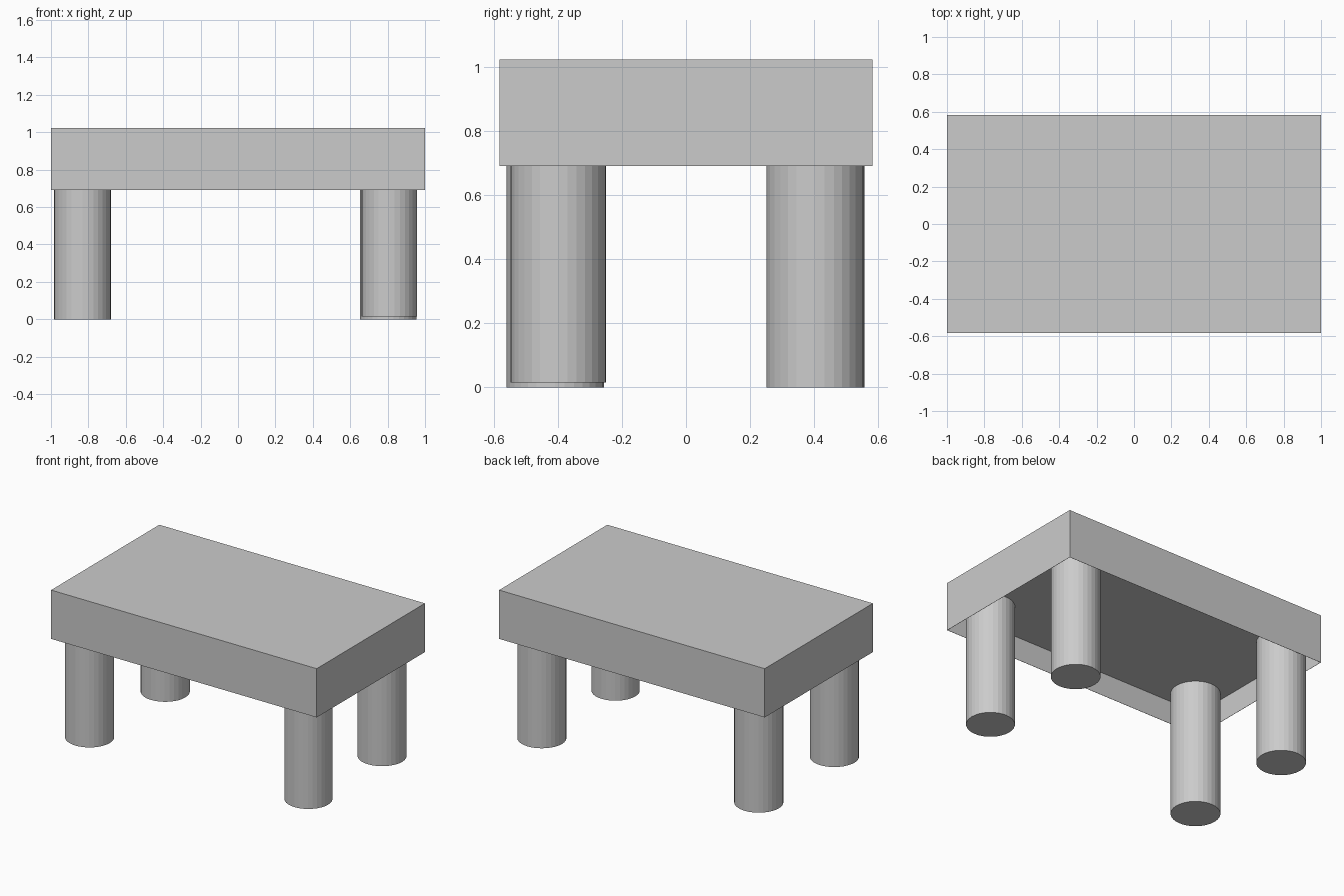
import bpy, bmesh
from mathutils import Matrix

if "Cube" in bpy.data.objects:
    bpy.data.objects.remove(bpy.data.objects["Cube"])

HX, HY = 1.0, 0.582            # half size of the top
Z_RIM, Z_UNDER, Z_TOP = 0.69, 0.847, 1.022


def add_object(name, bm):
    mesh = bpy.data.meshes.new(name)
    bm.to_mesh(mesh)
    bm.free()
    obj = bpy.data.objects.new(name, mesh)
    bpy.context.collection.objects.link(obj)
    return obj


# Table top: a block whose underside is recessed behind a very thin rim
bm = bmesh.new()
height = Z_TOP - Z_RIM
bmesh.ops.create_cube(bm, size=1, matrix=Matrix.Translation((0, 0, Z_RIM + height / 2))
                      @ Matrix.Diagonal((2 * HX, 2 * HY, height, 1)))
bm.normal_update()
bottom = [f for f in bm.faces if f.normal.z < -0.9]
bmesh.ops.inset_region(bm, faces=bottom, thickness=0.002)
for v in bottom[0].verts:
    v.co.z = Z_Z = Z_RIM
# push the inset face up to make the recess
ret = bmesh.ops.extrude_discrete_faces(bm, faces=bottom)
for v in ret["faces"][0].verts:
    v.co.z = Z_UNDER
bmesh.ops.recalc_face_normals(bm, faces=bm.faces[:])
add_object("table_top", bm)


# Legs: 32-sided flat-shaded cylinders reaching the recessed underside
def add_leg(name, x, y, radius, z0):
    bm = bmesh.new()
    bmesh.ops.create_cone(bm, cap_ends=True, segments=32, radius1=radius, radius2=radius,
                          depth=Z_UNDER - z0,
                          matrix=Matrix.Translation((x, y, (Z_UNDER + z0) / 2)))
    add_object(name, bm)


add_leg("front_left_leg", -0.832, -0.408, 0.152, 0.0)
add_leg("front_right_leg", 0.809, -0.398, 0.149, 0.015)
add_leg("back_left_leg", -0.832, 0.405, 0.152, 0.0)
add_leg("back_right_leg", 0.803, 0.403, 0.152, 0.0)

- - -

Could you reproduce exactly, and only, the lines from the start of the records through the line containing "Z_RIM, Z_UNDER, Z_TOP = 0.69, 0.847, 1.022", leaving out the pictures?

import bpy, bmesh
from mathutils import Matrix

if "Cube" in bpy.data.objects:
    bpy.data.objects.remove(bpy.data.objects["Cube"])

HX, HY = 1.0, 0.582            # half size of the top
Z_RIM, Z_UNDER, Z_TOP = 0.69, 0.847, 1.022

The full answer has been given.